“I’m a life-long resident of Lapeer County and I’ve seen our roads deteriorating.”

If elected, Jostock said he would investigate the issues brought to his attention since he filed to put his name on the ballot. They include fostering a safe and friendly work environment for employees, the need to compare management’s past pay raises to those given to hourly employees and having better roads. Jostock believes that more preventative maintenance, more crack sealing and efforts to keep the shoulder from undermining the asphalt are key in that regard.

“I was the Mayfield Township supervisor for six years so I have worked on balancing budgets, deciding on bid contracts and respectfully negotiating with board members who didn’t always share my point of view,” he said.

Jostock said he wants to field ideas from township officials and residents but won’t pretend to have all the answers.
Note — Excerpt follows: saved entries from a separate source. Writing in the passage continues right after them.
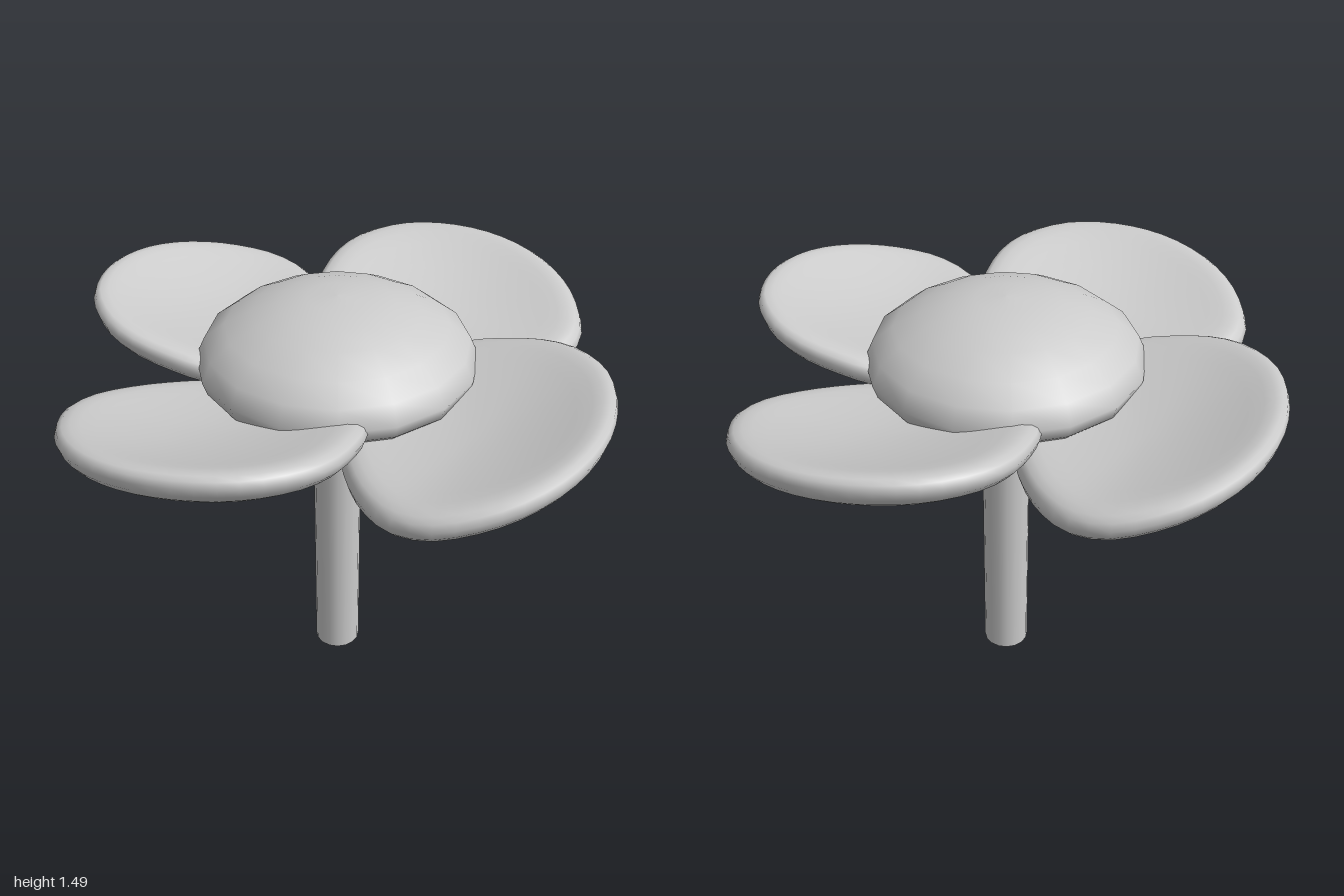
import * as THREE from 'three';

const SIDES = 44;
const TILT_X = 0.166, TILT_Z = 0.158, DISH = 0.06;

// One thick dished petal pointing to +z, made of shrunken copies of its outline on a tilted plane
function petalGeometry() {
  const outline = new THREE.CatmullRomCurve3([
    [-0.47, 0.67], [-0.435, 0.79], [-0.3, 0.92], [-0.15, 0.985], [0, 1], [0.15, 0.97],
    [0.3, 0.89], [0.42, 0.77], [0.485, 0.61], [0.485, 0.49], [0.45, 0.38], [0.37, 0.24],
    [0.21, 0.13], [-0.08, 0.16], [-0.27, 0.28], [-0.39, 0.43], [-0.45, 0.56],
  ].map(([x, z]) => new THREE.Vector3(x, 0, z)), true).getSpacedPoints(SIDES).slice(0, SIDES);

  // [scale of outline, half thickness]: top face, round rim, underside
  const top = [[0, 0.052], [0.25, 0.052], [0.5, 0.054], [0.7, 0.057], [0.81, 0.057],
    [0.88, 0.053], [0.94, 0.043], [0.98, 0.026]];
  const rings = [...top, [1, 0], ...top.map(([s, h]) => [s, -h]).reverse()];

  const position = [], index = [];
  const cz = 0.6;
  for (const [s, h] of rings) {
    for (const p of outline) {
      const x = p.x * s, z = cz + (p.z - cz) * s;
      position.push(x, 1.152 + TILT_X * x + TILT_Z * z - DISH * (1 - s * s) + h, z);
    }
  }
  for (let i = 0; i < rings.length - 1; i++) {
    for (let j = 0; j < SIDES; j++) {
      const k = (j + 1) % SIDES;
      const a = i * SIDES + j, b = a + SIDES, c = (i + 1) * SIDES + k, d = i * SIDES + k;
      if (rings[i + 1][0] > 0) index.push(a, b, c);
      if (rings[i][0] > 0) index.push(a, c, d);
    }
  }
  const geometry = new THREE.BufferGeometry();
  geometry.setAttribute('position', new THREE.Float32BufferAttribute(position, 3));
  geometry.setIndex(index);
  geometry.computeVertexNormals();
  // The points at the middle of each face take the normal of the tilted plane
  const n = geometry.attributes.normal;
  const pole = new THREE.Vector3(-TILT_X, 1, -TILT_Z).normalize();
  for (let j = 0; j < SIDES; j++) {
    n.setXYZ(j, pole.x, pole.y, pole.z);
    n.setXYZ(n.count - 1 - j, -pole.x, -pole.y, -pole.z);
  }
  return geometry;
}

export function createModel() {
  const model = new THREE.Group();
  model.name = 'flower';
  const material = new THREE.MeshStandardMaterial({ color: 0xcccccc });
  const add = (name, geometry) => {
    const mesh = new THREE.Mesh(geometry, material);
    mesh.name = name;
    model.add(mesh);
    return mesh;
  };

  // Stem
  add('stem', new THREE.CylinderGeometry(0.083, 0.083, 1, 16)).position.y = 0.5;

  // Domed centre on a flared cup
  const profile = [[0.083, 0.98], [0.26, 1.08], [0.39, 1.165], [0.455, 1.225], [0.47, 1.27],
    [0.44, 1.335], [0.37, 1.39], [0.28, 1.437], [0.19, 1.467], [0.1, 1.485], [0, 1.49]];
  add('flowerCentre', new THREE.LatheGeometry(profile.map(([x, y]) => new THREE.Vector2(x, y)), 16));

  // Four petals, each a quarter turn from the last
  const petal = petalGeometry();
  for (let i = 0; i < 4; i++) add('petal' + (i + 1), petal).rotation.y = i * Math.PI / 2;

  return model;
}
“With only one vote on the board, change may be an uphill battle but I’m still hopeful that the board will respond with what is in the best interest of the county and it’s residents,” he said.